*EXTRACTED INFORMATION*:
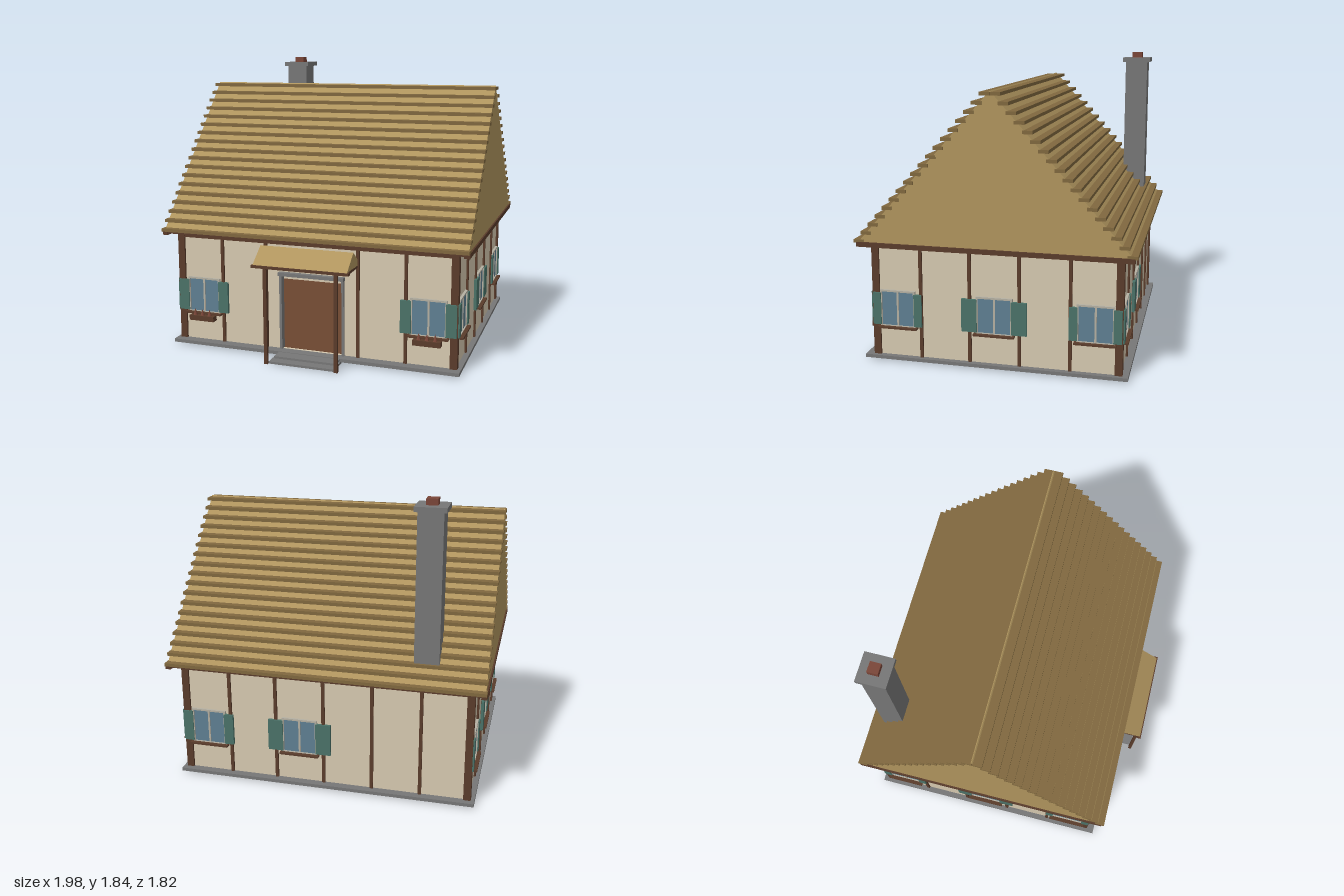
import * as THREE from 'three';

const mat = (color) => new THREE.MeshStandardMaterial({ color, flatShading: true });
const M = {
  plaster: mat(0xd6c9b0), wood: mat(0x5a3c2b), thatch: mat(0xb0955e), batten: mat(0x80683f),
  stone: mat(0x777777), trim: mat(0xb5b0a2), glass: mat(0x5f7f92), shutter: mat(0x4b7268),
  brick: mat(0x7a4638), floor: mat(0x6b452f),
};

function add(parent, name, geometry, material, x = 0, y = 0, z = 0) {
  const mesh = new THREE.Mesh(geometry, material);
  mesh.name = name;
  mesh.position.set(x, y, z);
  parent.add(mesh);
  return mesh;
}

// Box given by its minimum and maximum on each axis
function box(parent, name, material, [x0, x1], [y0, y1], [z0, z1]) {
  return add(parent, name, new THREE.BoxGeometry(x1 - x0, y1 - y0, z1 - z0), material,
    (x0 + x1) / 2, (y0 + y1) / 2, (z0 + z1) / 2);
}

function group(parent, name) {
  const g = new THREE.Group();
  g.name = name;
  parent.add(g);
  return g;
}

// Prism along x from a (z, y) outline
function prism(parent, name, material, points, halfLength) {
  const shape = new THREE.Shape(points.map(([z, y]) => new THREE.Vector2(-z, y)));
  const geo = new THREE.ExtrudeGeometry(shape, { depth: halfLength * 2, bevelEnabled: false });
  geo.translate(0, 0, -halfLength).rotateY(Math.PI / 2);
  return add(parent, name, geo, material);
}

function rectPath(x0, x1, y0, y1, Type = THREE.Path) {
  return new Type([[x0, y0], [x1, y0], [x1, y1], [x0, y1]].map((p) => new THREE.Vector2(...p)));
}

// Window with frame, mullion, sill and shutters; the wall face is z = 0
function addWindow(parent, x, reach, flowers) {
  const w = group(parent, 'window');
  w.position.x = x;
  box(w, 'windowGlass', M.glass, [-0.1, 0.1], [0.225, 0.437], [-0.012, 0.008]);
  const frame = rectPath(-0.112, 0.112, 0.215, 0.448, THREE.Shape);
  frame.holes.push(rectPath(-0.1, 0.1, 0.225, 0.437));
  add(w, 'windowFrame', new THREE.ExtrudeGeometry(frame, { depth: 0.016, bevelEnabled: false }), M.trim);
  box(w, 'mullion', M.trim, [-0.006, 0.006], [0.225, 0.437], [0, 0.013]);
  box(w, 'windowSill', M.wood, [-0.125, 0.125], [0.21, 0.221], [0, 0.04]);
  for (const s of [-1, 1]) {
    const edges = [s * 0.105, s * reach].sort((a, b) => a - b);
    box(w, 'shutter', M.shutter, edges, [0.228, 0.43], [0.004, 0.022]);
  }
  if (!flowers) return;
  box(w, 'flowerBox', M.wood, [-0.085, 0.085], [0.173, 0.206], [0.015, 0.062]);
  for (const fx of [-0.05, 0, 0.05]) {
    add(w, 'flower', new THREE.ConeGeometry(0.014, 0.045, 6), M.brick, fx, 0.226, 0.045);
  }
}

// One timbered wall, facing +z before it is turned
function addFacade(house, name, width, distance, angle, posts, windows, door) {
  const f = group(house, name);
  f.rotation.y = angle;
  f.position.set(Math.sin(angle) * distance, 0, Math.cos(angle) * distance);
  const wall = rectPath(-width / 2, width / 2, 0.03, 0.72, THREE.Shape);
  for (const [x] of windows) wall.holes.push(rectPath(x - 0.1, x + 0.1, 0.225, 0.437));
  if (door) wall.holes.push(rectPath(-0.2, 0.2, 0.034, 0.515));
  const geo = new THREE.ExtrudeGeometry(wall, { depth: 0.02, bevelEnabled: false });
  add(f, 'wallPanel', geo, M.plaster, 0, 0, -0.02);
  for (const x of posts) box(f, 'timber', M.wood, [x - 0.01, x + 0.01], [0.03, 0.715], [-0.005, 0.012]);
  box(f, 'wallPlate', M.wood, [-width / 2, width / 2], [0.708, 0.738], [-0.02, 0.013]);
  for (const [x, reach, flowers] of windows) addWindow(f, x, reach, flowers);
  return f;
}

function addRoof(house) {
  const roof = group(house, 'roof');
  prism(roof, 'roofBody', M.thatch, [[0.82, 0.755], [0, 1.668], [-0.82, 0.755]], 0.98);
  box(roof, 'soffit', M.wood, [-0.975, 0.975], [0.738, 0.757], [-0.825, 0.825]);
  for (const s of [-1, 1]) {
    box(roof, 'gableBeam', M.wood, s > 0 ? [0.955, 0.99] : [-0.99, -0.955], [0.728, 0.757], [-0.83, 0.83]);
    // Stepped battens up each slope
    for (let i = 0; i < 18; i++) {
      const outer = 0.845 - i * 0.0461, y = 0.762 + i * 0.0523;
      add(roof, 'roofBatten', new THREE.BoxGeometry(1.976, 0.02, 0.06), M.batten, 0, y, s * (outer - 0.03));
    }
  }
}

function addChimney(house) {
  const c = group(house, 'chimney');
  c.position.set(-0.623, 0, -0.66);
  box(c, 'chimneyStack', M.stone, [-0.075, 0.075], [0.8, 1.775], [-0.075, 0.075]);
  box(c, 'chimneyCap', M.stone, [-0.094, 0.094], [1.772, 1.802], [-0.094, 0.094]);
  box(c, 'chimneyPot', M.brick, [-0.034, 0.034], [1.8, 1.84], [-0.034, 0.034]);
}

function addPorch(model) {
  const p = group(model, 'porch');
  box(p, 'lowerStep', M.stone, [-0.21, 0.21], [0.003, 0.017], [0.66, 0.89]);
  box(p, 'upperStep', M.stone, [-0.2, 0.2], [0.017, 0.03], [0.66, 0.83]);
  prism(p, 'porchRoof', M.thatch, [[0.905, 0.617], [0.782, 0.715], [0.69, 0.645], [0.69, 0.617]], 0.3);
  box(p, 'porchBeam', M.wood, [-0.31, 0.31], [0.603, 0.62], [0.88, 0.908]);
  for (const s of [-1, 1]) {
    box(p, 'porchPost', M.wood, [s * 0.226 - 0.011, s * 0.226 + 0.011], [0, 0.605], [0.877, 0.897]);
    box(p, 'porchSideBeam', M.wood, [s * 0.29 - 0.01, s * 0.29 + 0.01], [0.603, 0.62], [0.69, 0.89]);
    // Door surround
    box(p, 'doorJamb', M.stone, [s * 0.205 - 0.008, s * 0.205 + 0.008], [0.03, 0.515], [0.665, 0.705]);
  }
  box(p, 'doorLintel', M.stone, [-0.215, 0.215], [0.512, 0.533], [0.665, 0.722]);
}

export function createModel() {
  const model = new THREE.Group();
  model.name = 'cottage';
  const house = group(model, 'house');
  house.position.z = -0.063;

  box(house, 'foundation', M.stone, [-0.94, 0.94], [0.012, 0.033], [-0.8, 0.815]);
  box(house, 'floor', M.floor, [-0.89, 0.89], [0.03, 0.036], [-0.735, 0.735]);

  addFacade(house, 'frontWall', 1.81, 0.752, 0, [-0.605, -0.305, 0.3, 0.6],
    [[-0.74, 0.172, true], [0.74, 0.172, true]], true);
  addFacade(house, 'backWall', 1.81, 0.752, Math.PI, [-0.605, -0.305, 0, 0.305, 0.605],
    [[-0.75, 0.165], [-0.152, 0.2]]);
  for (const s of [-1, 1]) {
    addFacade(house, 'sideWall', 1.5, 0.905, s * Math.PI / 2, [-0.457, -0.152, 0.152, 0.457],
      [[-0.605, 0.155], [0, 0.2], [0.605, 0.155]]);
    for (const t of [-1, 1]) {
      add(house, 'cornerPost', new THREE.BoxGeometry(0.045, 0.69, 0.045), M.wood, s * 0.895, 0.378, t * 0.743);
    }
  }
  addRoof(house);
  addChimney(house);
  addPorch(model);
  return model;
}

*AIM OF THE EXERCISE*: Return every line of the listing exactly, leaving its pictures behind.

*REPLY*:
import * as THREE from 'three';

const mat = (color) => new THREE.MeshStandardMaterial({ color, flatShading: true });
const M = {
  plaster: mat(0xd6c9b0), wood: mat(0x5a3c2b), thatch: mat(0xb0955e), batten: mat(0x80683f),
  stone: mat(0x777777), trim: mat(0xb5b0a2), glass: mat(0x5f7f92), shutter: mat(0x4b7268),
  brick: mat(0x7a4638), floor: mat(0x6b452f),
};

function add(parent, name, geometry, material, x = 0, y = 0, z = 0) {
  const mesh = new THREE.Mesh(geometry, material);
  mesh.name = name;
  mesh.position.set(x, y, z);
  parent.add(mesh);
  return mesh;
}

// Box given by its minimum and maximum on each axis
function box(parent, name, material, [x0, x1], [y0, y1], [z0, z1]) {
  return add(parent, name, new THREE.BoxGeometry(x1 - x0, y1 - y0, z1 - z0), material,
    (x0 + x1) / 2, (y0 + y1) / 2, (z0 + z1) / 2);
}

function group(parent, name) {
  const g = new THREE.Group();
  g.name = name;
  parent.add(g);
  return g;
}

// Prism along x from a (z, y) outline
function prism(parent, name, material, points, halfLength) {
  const shape = new THREE.Shape(points.map(([z, y]) => new THREE.Vector2(-z, y)));
  const geo = new THREE.ExtrudeGeometry(shape, { depth: halfLength * 2, bevelEnabled: false });
  geo.translate(0, 0, -halfLength).rotateY(Math.PI / 2);
  return add(parent, name, geo, material);
}

function rectPath(x0, x1, y0, y1, Type = THREE.Path) {
  return new Type([[x0, y0], [x1, y0], [x1, y1], [x0, y1]].map((p) => new THREE.Vector2(...p)));
}

// Window with frame, mullion, sill and shutters; the wall face is z = 0
function addWindow(parent, x, reach, flowers) {
  const w = group(parent, 'window');
  w.position.x = x;
  box(w, 'windowGlass', M.glass, [-0.1, 0.1], [0.225, 0.437], [-0.012, 0.008]);
  const frame = rectPath(-0.112, 0.112, 0.215, 0.448, THREE.Shape);
  frame.holes.push(rectPath(-0.1, 0.1, 0.225, 0.437));
  add(w, 'windowFrame', new THREE.ExtrudeGeometry(frame, { depth: 0.016, bevelEnabled: false }), M.trim);
  box(w, 'mullion', M.trim, [-0.006, 0.006], [0.225, 0.437], [0, 0.013]);
  box(w, 'windowSill', M.wood, [-0.125, 0.125], [0.21, 0.221], [0, 0.04]);
  for (const s of [-1, 1]) {
    const edges = [s * 0.105, s * reach].sort((a, b) => a - b);
    box(w, 'shutter', M.shutter, edges, [0.228, 0.43], [0.004, 0.022]);
  }
  if (!flowers) return;
  box(w, 'flowerBox', M.wood, [-0.085, 0.085], [0.173, 0.206], [0.015, 0.062]);
  for (const fx of [-0.05, 0, 0.05]) {
    add(w, 'flower', new THREE.ConeGeometry(0.014, 0.045, 6), M.brick, fx, 0.226, 0.045);
  }
}

// One timbered wall, facing +z before it is turned
function addFacade(house, name, width, distance, angle, posts, windows, door) {
  const f = group(house, name);
  f.rotation.y = angle;
  f.position.set(Math.sin(angle) * distance, 0, Math.cos(angle) * distance);
  const wall = rectPath(-width / 2, width / 2, 0.03, 0.72, THREE.Shape);
  for (const [x] of windows) wall.holes.push(rectPath(x - 0.1, x + 0.1, 0.225, 0.437));
  if (door) wall.holes.push(rectPath(-0.2, 0.2, 0.034, 0.515));
  const geo = new THREE.ExtrudeGeometry(wall, { depth: 0.02, bevelEnabled: false });
  add(f, 'wallPanel', geo, M.plaster, 0, 0, -0.02);
  for (const x of posts) box(f, 'timber', M.wood, [x - 0.01, x + 0.01], [0.03, 0.715], [-0.005, 0.012]);
  box(f, 'wallPlate', M.wood, [-width / 2, width / 2], [0.708, 0.738], [-0.02, 0.013]);
  for (const [x, reach, flowers] of windows) addWindow(f, x, reach, flowers);
  return f;
}

function addRoof(house) {
  const roof = group(house, 'roof');
  prism(roof, 'roofBody', M.thatch, [[0.82, 0.755], [0, 1.668], [-0.82, 0.755]], 0.98);
  box(roof, 'soffit', M.wood, [-0.975, 0.975], [0.738, 0.757], [-0.825, 0.825]);
  for (const s of [-1, 1]) {
    box(roof, 'gableBeam', M.wood, s > 0 ? [0.955, 0.99] : [-0.99, -0.955], [0.728, 0.757], [-0.83, 0.83]);
    // Stepped battens up each slope
    for (let i = 0; i < 18; i++) {
      const outer = 0.845 - i * 0.0461, y = 0.762 + i * 0.0523;
      add(roof, 'roofBatten', new THREE.BoxGeometry(1.976, 0.02, 0.06), M.batten, 0, y, s * (outer - 0.03));
    }
  }
}

function addChimney(house) {
  const c = group(house, 'chimney');
  c.position.set(-0.623, 0, -0.66);
  box(c, 'chimneyStack', M.stone, [-0.075, 0.075], [0.8, 1.775], [-0.075, 0.075]);
  box(c, 'chimneyCap', M.stone, [-0.094, 0.094], [1.772, 1.802], [-0.094, 0.094]);
  box(c, 'chimneyPot', M.brick, [-0.034, 0.034], [1.8, 1.84], [-0.034, 0.034]);
}

function addPorch(model) {
  const p = group(model, 'porch');
  box(p, 'lowerStep', M.stone, [-0.21, 0.21], [0.003, 0.017], [0.66, 0.89]);
  box(p, 'upperStep', M.stone, [-0.2, 0.2], [0.017, 0.03], [0.66, 0.83]);
  prism(p, 'porchRoof', M.thatch, [[0.905, 0.617], [0.782, 0.715], [0.69, 0.645], [0.69, 0.617]], 0.3);
  box(p, 'porchBeam', M.wood, [-0.31, 0.31], [0.603, 0.62], [0.88, 0.908]);
  for (const s of [-1, 1]) {
    box(p, 'porchPost', M.wood, [s * 0.226 - 0.011, s * 0.226 + 0.011], [0, 0.605], [0.877, 0.897]);
    box(p, 'porchSideBeam', M.wood, [s * 0.29 - 0.01, s * 0.29 + 0.01], [0.603, 0.62], [0.69, 0.89]);
    // Door surround
    box(p, 'doorJamb', M.stone, [s * 0.205 - 0.008, s * 0.205 + 0.008], [0.03, 0.515], [0.665, 0.705]);
  }
  box(p, 'doorLintel', M.stone, [-0.215, 0.215], [0.512, 0.533], [0.665, 0.722]);
}

export function createModel() {
  const model = new THREE.Group();
  model.name = 'cottage';
  const house = group(model, 'house');
  house.position.z = -0.063;

  box(house, 'foundation', M.stone, [-0.94, 0.94], [0.012, 0.033], [-0.8, 0.815]);
  box(house, 'floor', M.floor, [-0.89, 0.89], [0.03, 0.036], [-0.735, 0.735]);

  addFacade(house, 'frontWall', 1.81, 0.752, 0, [-0.605, -0.305, 0.3, 0.6],
    [[-0.74, 0.172, true], [0.74, 0.172, true]], true);
  addFacade(house, 'backWall', 1.81, 0.752, Math.PI, [-0.605, -0.305, 0, 0.305, 0.605],
    [[-0.75, 0.165], [-0.152, 0.2]]);
  for (const s of [-1, 1]) {
    addFacade(house, 'sideWall', 1.5, 0.905, s * Math.PI / 2, [-0.457, -0.152, 0.152, 0.457],
      [[-0.605, 0.155], [0, 0.2], [0.605, 0.155]]);
    for (const t of [-1, 1]) {
      add(house, 'cornerPost', new THREE.BoxGeometry(0.045, 0.69, 0.045), M.wood, s * 0.895, 0.378, t * 0.743);
    }
  }
  addRoof(house);
  addChimney(house);
  addPorch(model);
  return model;
}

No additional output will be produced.